Amazon’s long-rumored Echo speaker with a touchscreen is finally here, and it’s called the Echo Show. The touchscreen-based, Alexa-powered speaker sits vertically, like a desk clock, and does everything Amazon’s existing Echo speakers can do — and much more.
The Echo Show boasts upgrades aplenty. It’s equipped with eight ever-vigilant microphones — up from seven in Amazon’s Echo Dot, Echo Tap, and original Echo speaker — and an improved speaker array with Dolby-powered bass and stereo sound.
But the Echo Show’s highlight is its 7-inch color touchscreen — an Echo speaker first. It enhances existing Echo skills with a number of visual flourishes. When you play a song from Amazon’s Prime Music service, for example, you’ll see music lyrics, and when you start a timer, you’ll see it count down onscreen.

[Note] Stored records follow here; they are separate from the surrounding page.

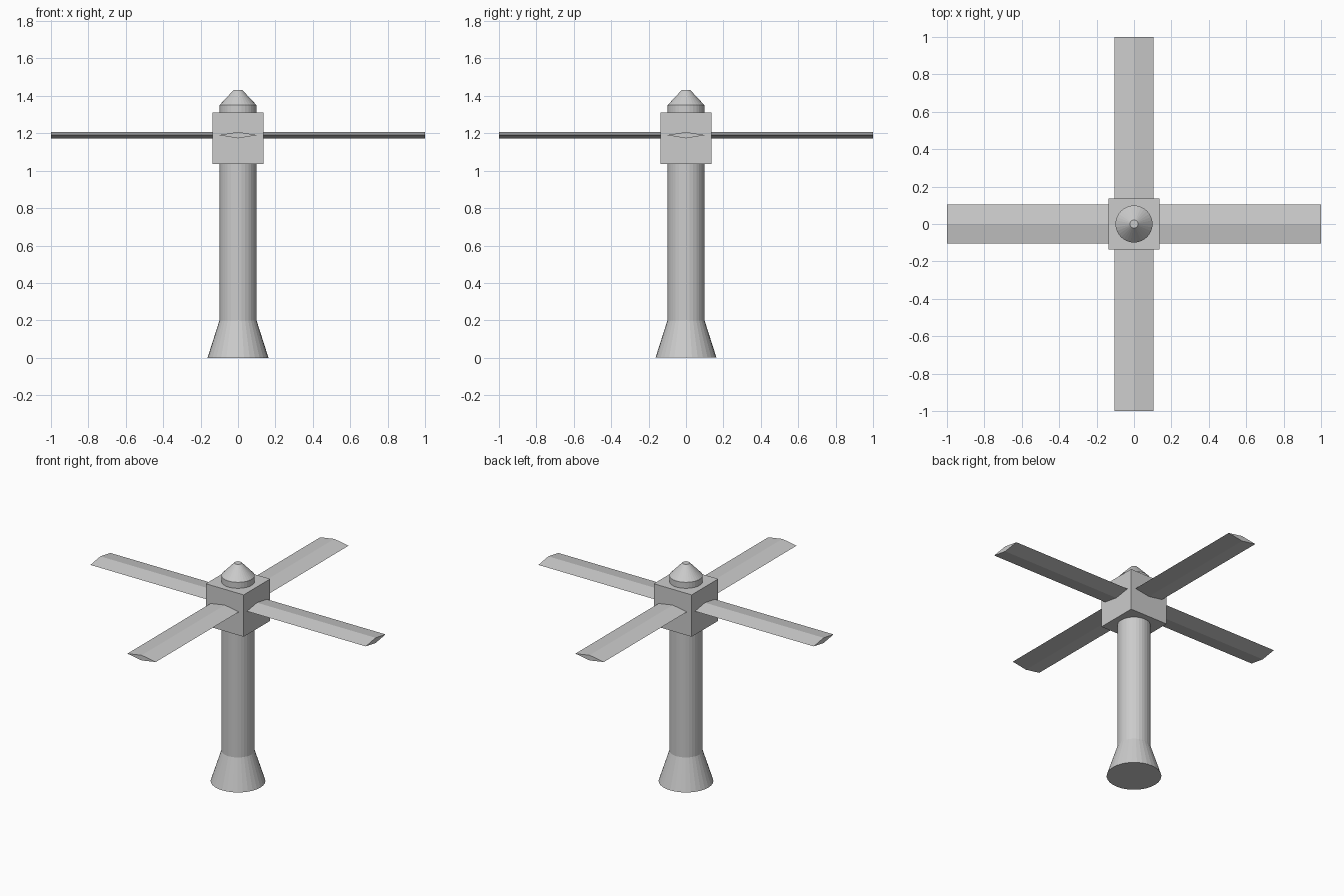
import bpy, bmesh, math

if "Cube" in bpy.data.objects:
    bpy.data.objects.remove(bpy.data.objects["Cube"])


def make_object(name, bm):
    bmesh.ops.recalc_face_normals(bm, faces=bm.faces)
    mesh = bpy.data.meshes.new(name)
    bm.to_mesh(mesh)
    bm.free()
    obj = bpy.data.objects.new(name, mesh)
    bpy.context.collection.objects.link(obj)
    return obj


def lathe(name, profile, sides=32):
    """Closed solid of revolution from (radius, z) points."""
    bm = bmesh.new()
    rings = [[bm.verts.new((r * math.cos(2 * math.pi * i / sides),
                            r * math.sin(2 * math.pi * i / sides), z))
              for i in range(sides)] for r, z in profile]
    for low, high in zip(rings, rings[1:]):
        for i in range(sides):
            j = (i + 1) % sides
            bm.faces.new((low[i], low[j], high[j], high[i]))
    bm.faces.new(rings[0])
    bm.faces.new(rings[-1])
    return make_object(name, bm)


def blade(name, angle, length=1.0, half_width=0.103, z=1.19, half_thick=0.017):
    """Bar with a flat diamond section, running through the hub."""
    section = [(-half_width, 0), (0, -half_thick), (half_width, 0), (0, half_thick)]
    bm = bmesh.new()
    ends = [[bm.verts.new((x, y, z + dz)) for y, dz in section]
            for x in (-length, length)]
    for i in range(4):
        j = (i + 1) % 4
        bm.faces.new((ends[0][i], ends[0][j], ends[1][j], ends[1][i]))
    for end in ends:
        bm.faces.new(end)
    obj = make_object(name, bm)
    obj.rotation_euler.z = angle
    return obj


# Mast with flared foot and pointed cap
lathe("mast", [(0.163, 0), (0.099, 0.2), (0.099, 1.35), (0.022, 1.432)])

# Square hub
bm = bmesh.new()
bmesh.ops.create_cube(bm, size=0.275)
hub = make_object("hub", bm)
hub.location.z = 1.173

# Crossed blades
blade("blade_pair_x", 0)
blade("blade_pair_y", math.pi / 2)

Amazon says it can display security camera footage from Ring and Arlo cameras, photos from your smartphone, weather forecasts, to-do lists, shopping lists, reminders, products from Amazon.com, YouTube videos, and flash video briefings from CNN.

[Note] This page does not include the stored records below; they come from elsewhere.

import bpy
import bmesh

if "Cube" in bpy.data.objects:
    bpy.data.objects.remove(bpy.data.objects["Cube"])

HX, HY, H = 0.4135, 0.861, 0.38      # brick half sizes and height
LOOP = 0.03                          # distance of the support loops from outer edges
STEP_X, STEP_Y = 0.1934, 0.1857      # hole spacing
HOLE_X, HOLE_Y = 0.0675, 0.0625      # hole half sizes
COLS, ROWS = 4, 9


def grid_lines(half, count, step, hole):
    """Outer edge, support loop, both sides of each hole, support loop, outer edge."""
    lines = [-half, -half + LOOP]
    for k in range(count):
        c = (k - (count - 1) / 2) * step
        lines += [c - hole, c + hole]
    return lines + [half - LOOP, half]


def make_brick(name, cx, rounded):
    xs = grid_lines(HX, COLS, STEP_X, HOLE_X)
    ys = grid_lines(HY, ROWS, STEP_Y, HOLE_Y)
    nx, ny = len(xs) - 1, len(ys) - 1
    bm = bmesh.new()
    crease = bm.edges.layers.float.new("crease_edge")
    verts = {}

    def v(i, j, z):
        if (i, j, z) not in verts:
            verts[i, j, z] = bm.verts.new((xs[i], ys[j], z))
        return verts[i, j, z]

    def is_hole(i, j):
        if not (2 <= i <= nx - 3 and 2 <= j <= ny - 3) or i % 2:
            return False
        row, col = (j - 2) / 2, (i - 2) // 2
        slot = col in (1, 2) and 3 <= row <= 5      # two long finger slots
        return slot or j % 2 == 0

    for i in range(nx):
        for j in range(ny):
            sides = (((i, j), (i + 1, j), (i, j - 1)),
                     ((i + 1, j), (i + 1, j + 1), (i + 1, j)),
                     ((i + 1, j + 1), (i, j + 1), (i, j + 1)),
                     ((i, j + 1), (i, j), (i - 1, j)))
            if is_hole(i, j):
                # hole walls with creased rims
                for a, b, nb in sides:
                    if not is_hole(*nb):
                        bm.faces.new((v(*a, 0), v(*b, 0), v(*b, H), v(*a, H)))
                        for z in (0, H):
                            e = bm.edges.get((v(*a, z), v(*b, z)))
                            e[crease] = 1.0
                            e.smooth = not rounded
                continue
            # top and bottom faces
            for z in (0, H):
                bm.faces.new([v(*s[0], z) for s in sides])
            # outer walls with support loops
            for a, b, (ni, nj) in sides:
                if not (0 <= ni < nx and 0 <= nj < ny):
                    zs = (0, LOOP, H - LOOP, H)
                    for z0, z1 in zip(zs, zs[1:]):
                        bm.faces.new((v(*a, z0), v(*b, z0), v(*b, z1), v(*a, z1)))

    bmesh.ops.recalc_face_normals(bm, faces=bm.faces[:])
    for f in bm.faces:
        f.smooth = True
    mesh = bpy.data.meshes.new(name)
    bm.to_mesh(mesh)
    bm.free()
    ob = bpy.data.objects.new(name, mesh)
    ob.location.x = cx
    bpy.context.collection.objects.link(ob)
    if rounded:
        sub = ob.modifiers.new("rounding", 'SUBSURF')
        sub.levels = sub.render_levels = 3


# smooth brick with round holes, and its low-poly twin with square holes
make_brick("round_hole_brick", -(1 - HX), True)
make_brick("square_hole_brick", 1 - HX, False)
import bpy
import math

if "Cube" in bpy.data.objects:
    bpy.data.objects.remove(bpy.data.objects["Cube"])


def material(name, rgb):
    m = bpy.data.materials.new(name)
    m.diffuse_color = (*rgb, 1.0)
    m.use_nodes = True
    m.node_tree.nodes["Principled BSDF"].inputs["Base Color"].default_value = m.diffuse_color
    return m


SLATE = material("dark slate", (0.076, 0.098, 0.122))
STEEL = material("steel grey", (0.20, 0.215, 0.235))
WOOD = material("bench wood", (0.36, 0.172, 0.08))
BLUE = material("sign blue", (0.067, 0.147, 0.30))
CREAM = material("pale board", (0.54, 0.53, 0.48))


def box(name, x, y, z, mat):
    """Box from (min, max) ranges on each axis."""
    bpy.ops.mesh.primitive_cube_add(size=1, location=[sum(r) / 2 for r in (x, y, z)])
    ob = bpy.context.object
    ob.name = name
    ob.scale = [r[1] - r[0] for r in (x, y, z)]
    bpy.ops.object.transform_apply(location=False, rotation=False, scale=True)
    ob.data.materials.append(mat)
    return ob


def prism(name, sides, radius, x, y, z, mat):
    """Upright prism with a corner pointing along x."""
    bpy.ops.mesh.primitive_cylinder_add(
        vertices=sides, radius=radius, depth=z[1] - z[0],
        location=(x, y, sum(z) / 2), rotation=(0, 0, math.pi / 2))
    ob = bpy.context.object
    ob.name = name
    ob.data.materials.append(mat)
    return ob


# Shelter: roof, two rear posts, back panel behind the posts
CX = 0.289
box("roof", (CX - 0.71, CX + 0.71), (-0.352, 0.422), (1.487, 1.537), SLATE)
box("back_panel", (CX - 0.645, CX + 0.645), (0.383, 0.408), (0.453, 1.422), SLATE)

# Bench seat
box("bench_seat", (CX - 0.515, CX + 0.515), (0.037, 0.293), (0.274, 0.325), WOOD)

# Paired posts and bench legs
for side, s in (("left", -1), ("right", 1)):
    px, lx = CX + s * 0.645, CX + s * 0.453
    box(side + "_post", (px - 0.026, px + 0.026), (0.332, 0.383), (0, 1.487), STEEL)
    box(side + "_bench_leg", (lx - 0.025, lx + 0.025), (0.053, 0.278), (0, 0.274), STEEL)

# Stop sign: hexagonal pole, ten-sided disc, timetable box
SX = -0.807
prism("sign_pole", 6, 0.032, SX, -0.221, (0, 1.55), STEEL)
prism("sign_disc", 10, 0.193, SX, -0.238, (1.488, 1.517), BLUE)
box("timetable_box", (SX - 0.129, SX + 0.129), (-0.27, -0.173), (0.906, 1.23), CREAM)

The Echo Show is also the first Echo capable of placing and receiving video calls, thanks to a built-in 5-megapixel camera. You can start a hands-free conference with a family member or friend with an Echo from the Echo app, and a new feature, Drop In, lets a loved one connect to an Echo Show to let you know it’s time for dinner, or let you see a baby’s nursery, or check in with a close relative.
Additional hands-free calling features come in the form of Alexa Calling, Amazon’s new messaging platform. In the coming weeks, the Echo Show and existing devices will be able to make and receive calls — they’ll glow green — and you’ll be able to ask Alexa to answer or ignore the call. Alternatively, you can dictate a message with your voice and send it — the recipient will be notified with a chime, and will see the message in the Alexa app for smartphones.
The Echo Show supports older apps as well, albeit without onscreen controls. Music offerings from Pandora, Spotify, TuneIn, iHeartRadio, and more are in tow, plus apps from CNN, Uber, and Allrecipes. Existing smart home integrations will work just fine, too, including those from Philips Hue, Ecobee, and others.
And perhaps most importantly, the Echo Show plays nicely with other Echo speakers. In homes, offices, and rooms with more than one speaker, the Echo closest to you will respond automatically.
In terms of hardware, the Echo Show is the most capable Echo speaker yet. It’s powered by Intel’s powerful z5x-Z8350 processor, and the first Echo to support dual-band Wi-Fi 802.11n Wi-Fi. Like other speakers in Amazon’s lineup, it’s fully compatible with Bluetooth accessories including speakers, PCs, and smart home devices.
The Echo Show is available for pre-order starting from May 9, in black and white color configurations, priced from $230. It begins shipping on June 28.
The Echo Show might be seen as Amazon’s effort to shore up its voice-assistant dominance. Earlier this year, the internet retailer brought its AI voice platform to a new form factor in the Echo Look, an AI-equipped security camera, and slashed the price of its Echo speaker by $50.
Amazon has nothing to worry about yet — according to a report from Consumer Intelligence Research Partners, the Amazon commands 70 percent of the smart speaker market. But rumors persist that iPhone maker Apple is prepping a Siri-equipped speaker ahead of a June launch. The Echo Show, it could be argued, is a preemptive strike.